PROVIDED RECORDS –
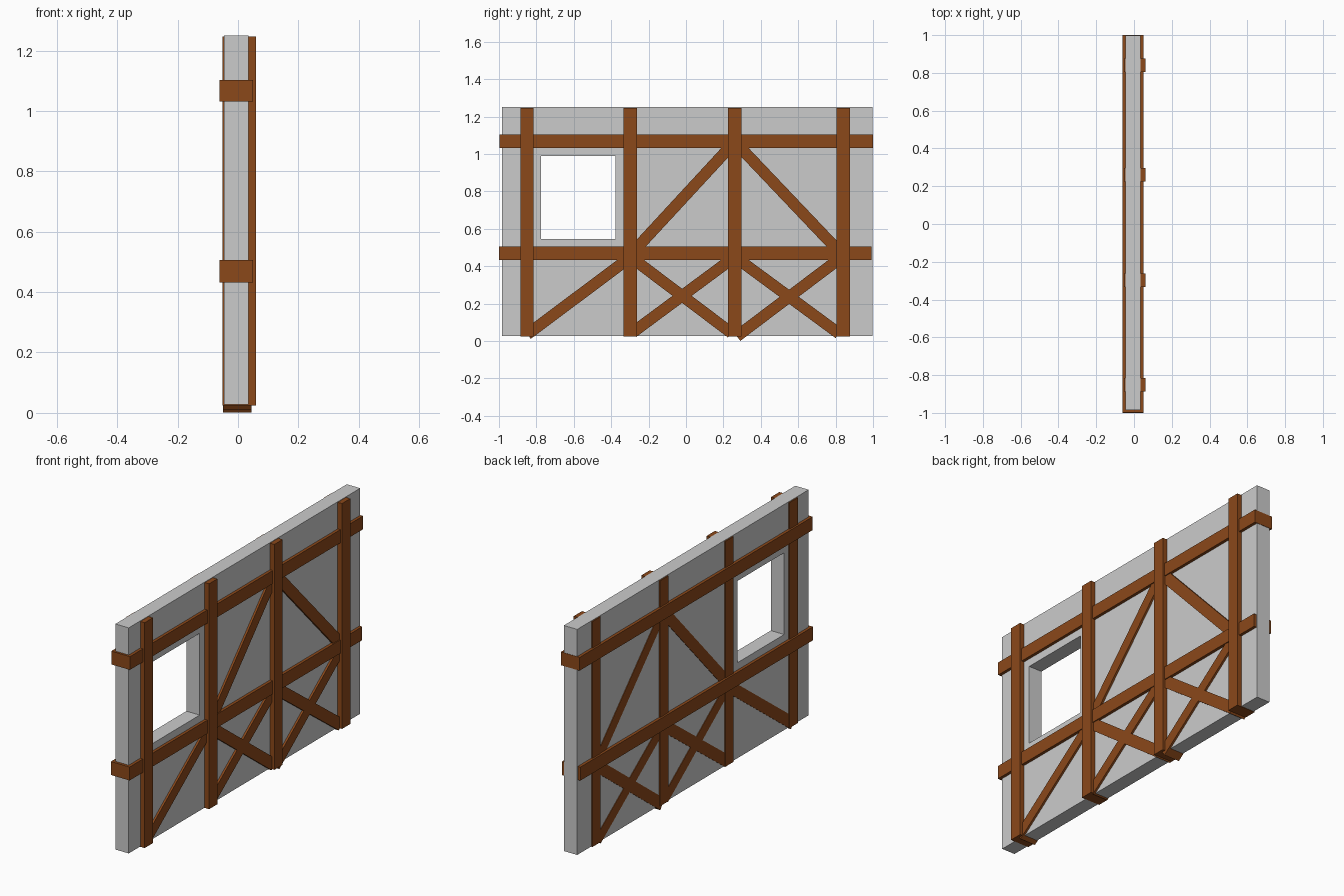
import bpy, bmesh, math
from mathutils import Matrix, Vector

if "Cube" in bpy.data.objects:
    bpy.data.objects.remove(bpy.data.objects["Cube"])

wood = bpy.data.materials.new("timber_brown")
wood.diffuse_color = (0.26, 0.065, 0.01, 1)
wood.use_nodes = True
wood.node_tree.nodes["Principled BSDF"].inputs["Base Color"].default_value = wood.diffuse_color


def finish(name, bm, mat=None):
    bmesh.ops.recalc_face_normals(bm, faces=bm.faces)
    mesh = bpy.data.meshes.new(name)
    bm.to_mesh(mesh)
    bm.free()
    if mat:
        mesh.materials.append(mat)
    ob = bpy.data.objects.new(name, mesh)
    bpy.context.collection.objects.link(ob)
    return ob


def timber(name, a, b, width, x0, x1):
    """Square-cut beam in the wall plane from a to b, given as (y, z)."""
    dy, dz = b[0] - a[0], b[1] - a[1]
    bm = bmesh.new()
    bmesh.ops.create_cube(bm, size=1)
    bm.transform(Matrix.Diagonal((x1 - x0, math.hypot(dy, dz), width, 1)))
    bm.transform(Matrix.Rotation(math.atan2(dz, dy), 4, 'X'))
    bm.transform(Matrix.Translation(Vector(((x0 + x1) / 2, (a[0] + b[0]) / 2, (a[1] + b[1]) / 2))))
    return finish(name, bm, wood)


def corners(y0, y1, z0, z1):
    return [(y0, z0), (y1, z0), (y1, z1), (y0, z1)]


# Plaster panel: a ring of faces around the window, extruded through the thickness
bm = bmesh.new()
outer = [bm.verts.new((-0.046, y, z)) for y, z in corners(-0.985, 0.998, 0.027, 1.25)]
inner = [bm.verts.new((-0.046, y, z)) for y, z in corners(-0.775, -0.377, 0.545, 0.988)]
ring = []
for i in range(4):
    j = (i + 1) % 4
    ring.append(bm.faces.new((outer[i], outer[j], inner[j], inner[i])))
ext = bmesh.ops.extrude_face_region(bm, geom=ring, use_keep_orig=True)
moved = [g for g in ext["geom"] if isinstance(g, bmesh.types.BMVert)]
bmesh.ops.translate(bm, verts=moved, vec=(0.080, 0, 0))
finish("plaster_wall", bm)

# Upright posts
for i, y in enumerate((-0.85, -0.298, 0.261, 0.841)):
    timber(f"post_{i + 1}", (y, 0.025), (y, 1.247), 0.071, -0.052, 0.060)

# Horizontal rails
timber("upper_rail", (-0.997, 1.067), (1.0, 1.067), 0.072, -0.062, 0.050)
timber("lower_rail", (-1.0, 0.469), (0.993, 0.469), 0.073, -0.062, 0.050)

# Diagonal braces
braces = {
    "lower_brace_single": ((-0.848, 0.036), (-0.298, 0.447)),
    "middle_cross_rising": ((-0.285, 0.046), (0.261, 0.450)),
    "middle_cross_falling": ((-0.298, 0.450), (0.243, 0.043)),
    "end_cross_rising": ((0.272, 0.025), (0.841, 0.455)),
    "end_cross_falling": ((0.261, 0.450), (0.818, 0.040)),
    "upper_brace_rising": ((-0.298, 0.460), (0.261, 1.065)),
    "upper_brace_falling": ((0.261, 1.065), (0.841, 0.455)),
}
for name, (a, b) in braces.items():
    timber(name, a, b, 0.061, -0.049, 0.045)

* * *

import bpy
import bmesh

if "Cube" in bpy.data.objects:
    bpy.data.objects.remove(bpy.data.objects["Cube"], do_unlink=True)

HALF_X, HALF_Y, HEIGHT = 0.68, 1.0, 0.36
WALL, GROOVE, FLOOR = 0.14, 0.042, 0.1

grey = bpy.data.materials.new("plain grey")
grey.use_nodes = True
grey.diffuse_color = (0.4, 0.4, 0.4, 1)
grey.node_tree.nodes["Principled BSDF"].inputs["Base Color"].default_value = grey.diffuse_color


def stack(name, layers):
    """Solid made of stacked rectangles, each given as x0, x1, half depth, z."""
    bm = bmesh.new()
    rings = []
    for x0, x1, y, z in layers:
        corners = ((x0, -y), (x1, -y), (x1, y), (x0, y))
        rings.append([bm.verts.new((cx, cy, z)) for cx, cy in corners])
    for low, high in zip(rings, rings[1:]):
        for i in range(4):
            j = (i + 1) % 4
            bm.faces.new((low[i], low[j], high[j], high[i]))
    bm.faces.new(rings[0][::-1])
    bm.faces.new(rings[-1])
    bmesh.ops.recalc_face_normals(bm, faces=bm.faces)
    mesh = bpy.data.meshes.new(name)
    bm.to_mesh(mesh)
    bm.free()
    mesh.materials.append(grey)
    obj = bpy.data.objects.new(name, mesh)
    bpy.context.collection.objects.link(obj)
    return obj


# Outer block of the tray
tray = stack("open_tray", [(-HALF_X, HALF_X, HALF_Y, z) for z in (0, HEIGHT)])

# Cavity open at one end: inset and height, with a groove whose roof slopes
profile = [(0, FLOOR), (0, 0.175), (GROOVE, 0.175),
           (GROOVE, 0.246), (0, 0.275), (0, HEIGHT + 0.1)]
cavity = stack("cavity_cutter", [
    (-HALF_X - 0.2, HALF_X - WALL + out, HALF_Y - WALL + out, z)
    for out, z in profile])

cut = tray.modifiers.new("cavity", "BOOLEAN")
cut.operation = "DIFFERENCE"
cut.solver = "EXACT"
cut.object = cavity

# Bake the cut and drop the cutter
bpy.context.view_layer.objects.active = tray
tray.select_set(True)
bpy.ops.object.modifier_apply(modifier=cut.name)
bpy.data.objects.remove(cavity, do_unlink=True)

PROBLEM REQUIREMENTS – Check the entries above for the word "faces" and copy every line where it turns up.

ANSWER FOR THIS EXERCISE –
    bmesh.ops.recalc_face_normals(bm, faces=bm.faces)
# Plaster panel: a ring of faces around the window, extruded through the thickness
    ring.append(bm.faces.new((outer[i], outer[j], inner[j], inner[i])))
            bm.faces.new((low[i], low[j], high[j], high[i]))
    bm.faces.new(rings[0][::-1])
    bm.faces.new(rings[-1])
    bmesh.ops.recalc_face_normals(bm, faces=bm.faces)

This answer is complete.